Old venerable brand. Unionized workers. Well-known. Losing money. First-rate products. Legendary brand allure. Icon.
Such is the case with Corning subsidiary, Steuben Glass. No longer is lead crystal the must-have bridal gift, and no longer is Corning willing to lose money. USA Today reports they have lost $30 million over the last five years, on sales of $25 million yearly. This is a particularly scary situation because Corning is a well-run company; the problem is that they do not know about consumer goods.
First, one has to wonder about their glass line called Tattoo, which is inspired by tattoo artists. That’s the lure on the front page of the website (pictured here), it really does not jukes up the old WASPy bridal trousseau to have that sort of grunge idea around.
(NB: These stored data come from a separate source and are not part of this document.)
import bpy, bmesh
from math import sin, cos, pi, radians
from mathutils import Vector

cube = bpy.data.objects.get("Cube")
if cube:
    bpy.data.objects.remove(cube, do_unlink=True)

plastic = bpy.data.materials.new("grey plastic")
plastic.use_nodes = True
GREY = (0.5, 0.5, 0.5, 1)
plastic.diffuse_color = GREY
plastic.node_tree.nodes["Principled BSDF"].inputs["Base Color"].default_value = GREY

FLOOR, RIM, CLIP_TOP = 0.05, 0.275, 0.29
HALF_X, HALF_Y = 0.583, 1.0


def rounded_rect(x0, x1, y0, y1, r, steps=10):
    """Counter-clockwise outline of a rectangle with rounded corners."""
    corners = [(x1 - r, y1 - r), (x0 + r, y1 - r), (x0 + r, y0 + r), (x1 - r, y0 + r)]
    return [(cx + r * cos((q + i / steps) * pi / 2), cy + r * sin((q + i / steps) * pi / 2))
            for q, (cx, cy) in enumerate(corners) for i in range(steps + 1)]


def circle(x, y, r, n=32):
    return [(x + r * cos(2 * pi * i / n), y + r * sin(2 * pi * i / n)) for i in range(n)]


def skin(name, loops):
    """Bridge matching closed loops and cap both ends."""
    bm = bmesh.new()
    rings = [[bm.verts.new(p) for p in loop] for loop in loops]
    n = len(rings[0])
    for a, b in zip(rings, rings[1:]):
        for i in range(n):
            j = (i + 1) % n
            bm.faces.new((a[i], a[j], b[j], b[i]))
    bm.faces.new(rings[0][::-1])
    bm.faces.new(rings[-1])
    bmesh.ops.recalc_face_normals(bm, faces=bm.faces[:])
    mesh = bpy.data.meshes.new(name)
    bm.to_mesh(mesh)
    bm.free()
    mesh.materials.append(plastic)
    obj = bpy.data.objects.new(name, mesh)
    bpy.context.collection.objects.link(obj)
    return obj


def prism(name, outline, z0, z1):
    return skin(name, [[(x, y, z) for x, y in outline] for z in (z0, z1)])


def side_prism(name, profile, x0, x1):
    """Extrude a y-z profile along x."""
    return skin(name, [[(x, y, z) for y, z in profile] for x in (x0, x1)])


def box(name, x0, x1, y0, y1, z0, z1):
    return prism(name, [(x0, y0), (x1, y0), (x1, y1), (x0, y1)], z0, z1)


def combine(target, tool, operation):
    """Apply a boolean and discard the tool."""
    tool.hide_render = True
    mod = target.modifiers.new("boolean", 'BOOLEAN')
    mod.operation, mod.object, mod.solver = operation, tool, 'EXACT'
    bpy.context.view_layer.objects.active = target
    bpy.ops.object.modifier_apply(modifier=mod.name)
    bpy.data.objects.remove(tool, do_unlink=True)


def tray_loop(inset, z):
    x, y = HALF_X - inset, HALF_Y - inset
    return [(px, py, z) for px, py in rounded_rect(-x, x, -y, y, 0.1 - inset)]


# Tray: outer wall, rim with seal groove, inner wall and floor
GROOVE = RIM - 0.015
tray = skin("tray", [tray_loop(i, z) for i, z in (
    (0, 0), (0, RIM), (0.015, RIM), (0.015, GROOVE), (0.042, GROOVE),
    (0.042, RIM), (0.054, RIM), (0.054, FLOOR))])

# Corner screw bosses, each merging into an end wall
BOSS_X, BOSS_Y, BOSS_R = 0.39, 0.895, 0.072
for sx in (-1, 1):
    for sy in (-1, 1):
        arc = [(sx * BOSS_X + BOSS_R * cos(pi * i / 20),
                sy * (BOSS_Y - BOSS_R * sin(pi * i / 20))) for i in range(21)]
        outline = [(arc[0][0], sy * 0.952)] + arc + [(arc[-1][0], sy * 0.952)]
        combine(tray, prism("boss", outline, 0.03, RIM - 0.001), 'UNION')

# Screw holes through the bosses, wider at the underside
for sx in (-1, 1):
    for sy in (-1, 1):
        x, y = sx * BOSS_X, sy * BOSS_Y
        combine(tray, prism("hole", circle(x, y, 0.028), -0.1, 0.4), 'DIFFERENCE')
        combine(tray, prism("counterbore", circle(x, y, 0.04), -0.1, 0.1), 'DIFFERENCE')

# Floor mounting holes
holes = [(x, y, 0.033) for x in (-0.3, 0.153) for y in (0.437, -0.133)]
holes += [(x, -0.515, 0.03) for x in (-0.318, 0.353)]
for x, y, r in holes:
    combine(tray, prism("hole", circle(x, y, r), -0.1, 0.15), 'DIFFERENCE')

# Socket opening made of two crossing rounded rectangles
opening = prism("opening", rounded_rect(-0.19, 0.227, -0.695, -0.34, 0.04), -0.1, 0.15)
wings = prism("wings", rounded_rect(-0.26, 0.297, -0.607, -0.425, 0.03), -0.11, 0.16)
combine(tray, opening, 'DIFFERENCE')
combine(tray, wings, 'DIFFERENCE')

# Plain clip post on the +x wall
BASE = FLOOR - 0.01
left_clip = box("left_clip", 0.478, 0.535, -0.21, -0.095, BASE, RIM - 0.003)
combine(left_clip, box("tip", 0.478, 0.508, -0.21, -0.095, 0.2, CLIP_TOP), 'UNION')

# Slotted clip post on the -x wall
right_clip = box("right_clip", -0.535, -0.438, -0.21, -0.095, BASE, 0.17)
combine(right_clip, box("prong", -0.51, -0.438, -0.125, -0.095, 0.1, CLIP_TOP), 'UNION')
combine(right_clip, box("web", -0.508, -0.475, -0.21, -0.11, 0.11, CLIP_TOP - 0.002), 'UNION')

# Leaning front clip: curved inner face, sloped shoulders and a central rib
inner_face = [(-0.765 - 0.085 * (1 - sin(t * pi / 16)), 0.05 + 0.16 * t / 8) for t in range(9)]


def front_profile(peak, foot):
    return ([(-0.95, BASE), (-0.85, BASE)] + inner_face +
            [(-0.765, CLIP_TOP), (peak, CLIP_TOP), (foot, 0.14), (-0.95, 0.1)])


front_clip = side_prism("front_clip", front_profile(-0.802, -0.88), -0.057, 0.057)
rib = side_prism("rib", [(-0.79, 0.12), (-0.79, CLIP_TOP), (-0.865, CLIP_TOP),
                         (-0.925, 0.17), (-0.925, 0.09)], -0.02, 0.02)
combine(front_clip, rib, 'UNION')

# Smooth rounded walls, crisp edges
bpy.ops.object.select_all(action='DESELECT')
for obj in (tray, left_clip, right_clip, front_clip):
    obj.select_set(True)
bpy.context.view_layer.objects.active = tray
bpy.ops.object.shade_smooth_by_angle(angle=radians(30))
Other than that, they need ideas badly.
- Who might buy the company?
- What might be done to the company to make it profitable?
- How might this be accomplished without just turning the company into a licensing firm?
Steuben saviors wanted.
A few thoughts:
1. Every girl that’s about to get married needs a Hand Cooler. These glass animals, running about $100 to $300 bucks, are the perfect entry level Steuben gift. Before the wedding, there is alot more cash running around. And they make a perfect bridesmaid gift. So a big bucks wedding can mean the sale of a dozen or so.
2. Ditch the creepy Tattoo line. What kind of person is going to buy a friggin glass snake? I mean really! And even if they sell alot of these creepy snakes and such, this wiccan-type baby boomer weirdness turns off the old-line customers who still fall for Steuben. Plus, twentysomethings who would be the target audience were all reared on Abercrombie and Lilly Pulitzer. Tattoo? Please! NO MORE EDGY! Dungeons and Dragons crowd is not interested anyway (though it might be amusing if Steuben made some D&D game pieces).
3. Establish some entry-level price point items. The genius of Tiffany is their sale of entry level gifts and such. So one might buy Elsa Peretti earrings for $195, for instance. This allows the average person to get in the habit of buying a certain brand, and gets them started. When they age, and have more money, they are in the Steuben habit. The lower price items could even be sold for $75 to give to teenage girls as graduation presents. You have to get younger audiences hooked (but you don’t do it with weird stuff). The Crocs/High School Musical crowd wants things that are youthful, sort of expensive, clean and respectful.
4. Find a buyer. A buyer that has something to gain by ownership, perhaps outside the U.S., might be hard to swallow, but it might be the best answer. For instance, an Asian company that wants to get into the luxury goods market across the world would do well with Steuben. They would have an insta-dealer network in the U.S. and in luxury stores across the world, and also have the ability to create a lower tier Steuben brand, while leaving the main Steuben line intact. The operation in the U.S. would have craftsmen making the top line stuff and designing the second tier stuff in the U.S. for manufacture overseas where labor is cheap. Tata is buying Land Rover and Jaguar. Why not. What might be some options? Perhaps Tata Ceramics or Jaipur Ceramics Private Limited. Or is there a luxury goods partner like Neiman Marcus, which owns Horchow.
5. The association with Pyrex made sense for Steuben. When Corning started licensing out Pyrex, a great thematic link was broken. When Pyrex was part of Corning, Corning gave Pyrex credibility as a great piece of design and technology and quality. Corning’s ownership of Steuben connected with Pyrex. Today, Pyrex is sold by the cooking firm World Kitchen LLC, apparently under license from Corning. World Kitchen owns brands like Revere, Ecko, etc. Corning pretty much ruined Revere Ware, a company it bought in 1988. Revere Ware used to be in every bridal trousseau, but they lost their market. The reason? Steuben was about glass. Corning was about glass. And Pyrex is about glass. Glass. Not housewares. Perhaps World Kitchen could buy Steuben, reunite it with Pyrex, and spin that company off into a public luxury branded company?
6. Take a Coach or Harley approach. The companies Harley Davidson and Coach have taken rusty American brand names and revived them. While each has had ups and downs, the business model is simple. One buys Coach and Harley Davidson because one aspires to be a certain type of person. A cult develops. More people buy, and a brand is re-established.
7. Perhaps the big New York museum store has to go. The overhead of operating a big store is daunting, and only the largest consumer brands like Disney and Apple can operate such palaces as advertising venues. How much of that loss over the last years is attributed to the store? Steuben would do better to have a boutique in a luxury department store like Henri Bendel. Then it would take just a few staffers to sell to the carriage trade.